“Sure,” the young mother handed the infant to the girl, her niece by marriage, then joined the women at the table. The young girl carried the infant to a chair and sat down. Placing the infant facing towards her on her lap, she told the infant some baby stories and sang baby songs. The sun shone through the gothic-arched windows. A chickadee on the windowsill chirped.
Promptly at 9:30 AM, the VBS leader stood on the stage and clapped her hands, “Let’s take our seats. We will start in a minute.” Children hustled to their chairs, each trying to get as close to front-and-center as possible.
The young mother walked over to where her niece entertained the infant, picked the infant up, and carried her to the crib. She grabbed the blue blanket. The infant’s large green eyes looked into the young mother’s brown ones as she reached for the satin edge of the blanket.
The young mother stared directly into her infant’s eyes, “Now, you be a good girl. And stay quiet.”
Outside a heavy cloud covered the sun, the room darkened.

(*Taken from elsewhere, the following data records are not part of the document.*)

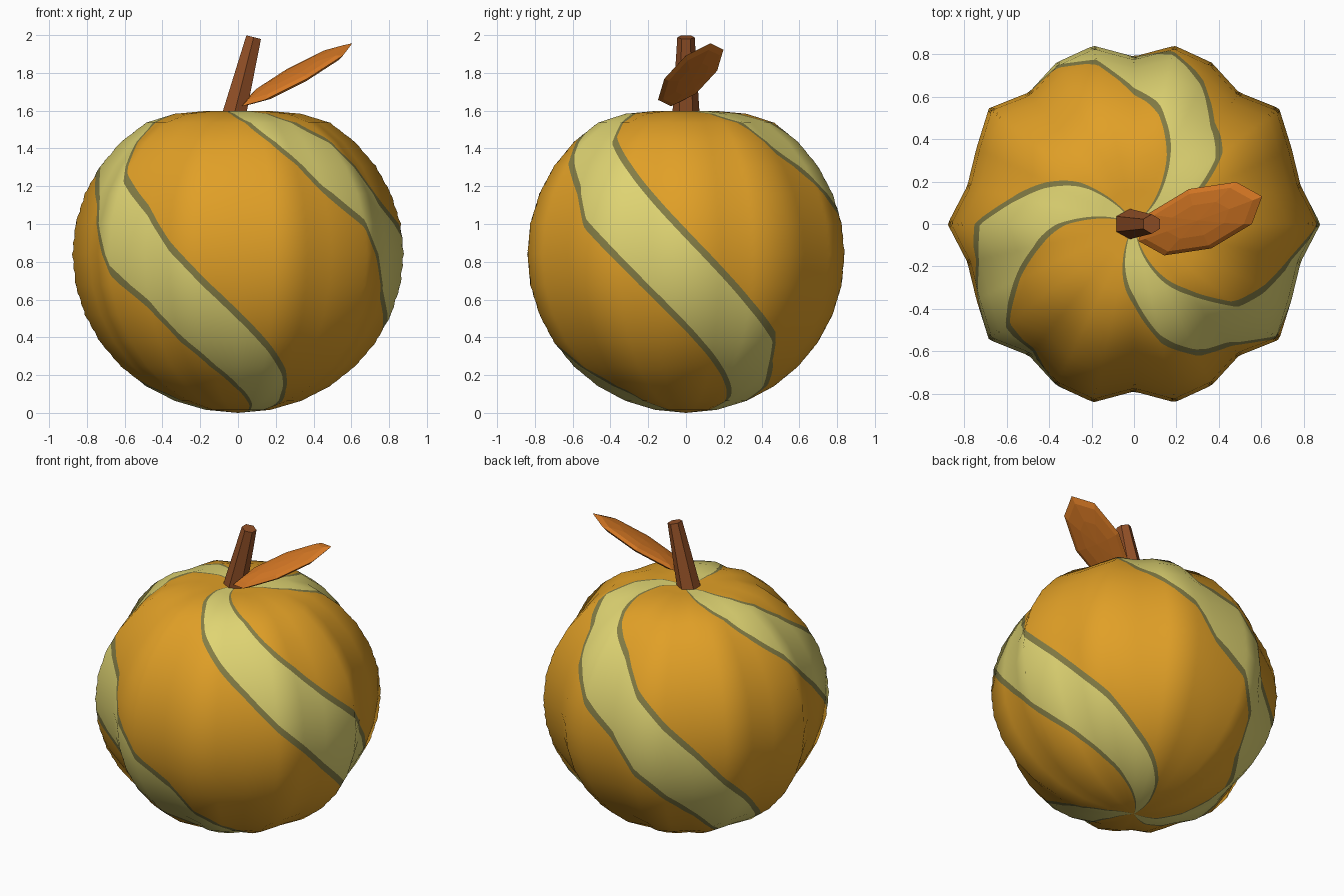
import bpy, math
from mathutils import Vector, Matrix

if "Cube" in bpy.data.objects:
    bpy.data.objects.remove(bpy.data.objects["Cube"])

SEGS, RINGS = 28, 16          # facets of the gourd body
ROWS = 128                    # fine rows used to paint the stripes


def material(name, rgb):
    m = bpy.data.materials.new(name)
    m.diffuse_color = (*rgb, 1)
    m.use_nodes = True
    m.node_tree.nodes["Principled BSDF"].inputs["Base Color"].default_value = m.diffuse_color
    return m


ORANGE = material("golden orange", (0.75, 0.35, 0.02))
PALE = material("pale yellow", (0.74, 0.66, 0.17))
OLIVE = material("dark olive", (0.23, 0.205, 0.06))
BROWN = material("stem brown", (0.29, 0.08, 0.02))
LEAF = material("leaf orange", (0.68, 0.19, 0.018))


# ---- Body: ten-lobed sphere with a dented top ----
def coarse(i, j):
    th, ph = 2 * math.pi * i / SEGS, math.pi * j / RINGS
    r = (0.835 + 0.045 * math.cos(10 * th)) * math.sin(ph)
    z = 0.84 - 0.84 * math.cos(ph)
    if j > RINGS / 2:
        z -= 0.1 * max(0, 1 - 0.88 * math.sin(ph) / 0.5)
    return Vector((r * math.cos(th), r * math.sin(th), z))


def coarse_normal(i, j):
    if j == 0 or j == RINGS:
        return Vector((0, 0, -1 if j == 0 else 1))
    du = coarse(i + 1, j) - coarse(i - 1, j)
    dv = coarse(i, j + 1) - coarse(i, j - 1)
    return du.cross(dv).normalized()


POINTS = [[coarse(i, j) for j in range(RINGS + 1)] for i in range(SEGS)]
NORMALS = [[coarse_normal(i, j) for j in range(RINGS + 1)] for i in range(SEGS)]


def sample(table, theta, phi):
    """Bilinear lookup on the coarse facets (degrees)."""
    u, v = theta / 360 * SEGS, phi / 180 * RINGS
    i, j = math.floor(u), min(int(v), RINGS - 1)
    a, b = table[i % SEGS], table[(i + 1) % SEGS]
    return a[j].lerp(b[j], u - i).lerp(a[j + 1].lerp(b[j + 1], u - i), v - j)


# Columns follow the spiral, so stripe borders are exact edges
columns, column_mat = [], []
for k in range(3):
    s = 80 - 19.2 + 120 * k
    for width, count, mat in ((3.6, 2, 2), (31.2, 16, 1), (3.6, 2, 2), (81.6, 40, 0)):
        for c in range(count):
            columns.append(s + width * c / count)
            column_mat.append(mat)
        s += width

verts, normals, faces, mats = [], [], [], []
n = len(columns)
for row in range(1, ROWS):
    phi = 180 * row / ROWS
    for s in columns:
        verts.append(sample(POINTS, s - phi, phi))
        normals.append(sample(NORMALS, s - phi, phi).normalized())
bottom, top = len(verts), len(verts) + 1
verts += [POINTS[0][0], POINTS[0][RINGS]]
normals += [Vector((0, 0, -1)), Vector((0, 0, 1))]
for c in range(n):
    d = (c + 1) % n
    last = (ROWS - 2) * n
    faces += [(bottom, d, c), (top, last + c, last + d)]
    faces += [(r * n + c, r * n + d, r * n + n + d, r * n + n + c) for r in range(ROWS - 2)]
    mats += [column_mat[c]] * ROWS

mesh = bpy.data.meshes.new("gourd_body")
mesh.from_pydata(verts, [], faces)
for m in (ORANGE, PALE, OLIVE):
    mesh.materials.append(m)
mesh.polygons.foreach_set("material_index", mats)
mesh.polygons.foreach_set("use_smooth", [True] * len(faces))
mesh.update()
mesh.normals_split_custom_set_from_vertices(normals)
bpy.context.collection.objects.link(bpy.data.objects.new("gourd_body", mesh))

# ---- Stem: leaning six-sided taper ----
base, tip = Vector((-0.028, 0, 1.55)), Vector((0.083, 0, 1.989))
axis = tip - base
bpy.ops.mesh.primitive_cone_add(vertices=6, radius1=0.074, radius2=0.046, depth=axis.length,
                                location=(base + tip) / 2,
                                rotation=(0, math.atan2(axis.x, axis.z), 0))
stem = bpy.context.object
stem.name = "stem"
stem.data.materials.append(BROWN)

# ---- Leaf: flattened eight-sided ellipsoid, tilted outward ----
bpy.ops.mesh.primitive_uv_sphere_add(segments=8, ring_count=6, radius=1)
leaf = bpy.context.object
leaf.name = "leaf"
leaf.data.materials.append(LEAF)
length = Vector((0.2925, 0.105, 0.1665))
across = Vector((-0.0525, 0.14, 0.0215))
thick = length.cross(across).normalized() * 0.03
frame = Matrix((length, across, thick)).transposed().to_4x4()
leaf.data.transform(Matrix.Translation((0.3125, 0.025, 1.79)) @ frame)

The infant looked at the young mother, blinked in compliance, then lifted her hand, and plugged her mouth with her thumb. “Good girl,” the young mother kissed the infant’s chubby cheek.
In the darkened room, the small boy, his young cousin, and their grandmother each felt a shiver travel up their spine, as the hairs on their neck stood up. The grandmother shuddered. The small boy furrowed his brow, looked at his grandmother, then to his cousin. The young cousin frowned and watched as the young mother lay the infant down. The cloud passed and the sun lit the room again.
The infant watched the young mother walk away. She held the cool satin edge of the blue blanket next to her cheek and sucked her thumb. Observing the activities through the crib spindles, her eyelids grew heavy, and she fell asleep to children singing Jesus Loves Me.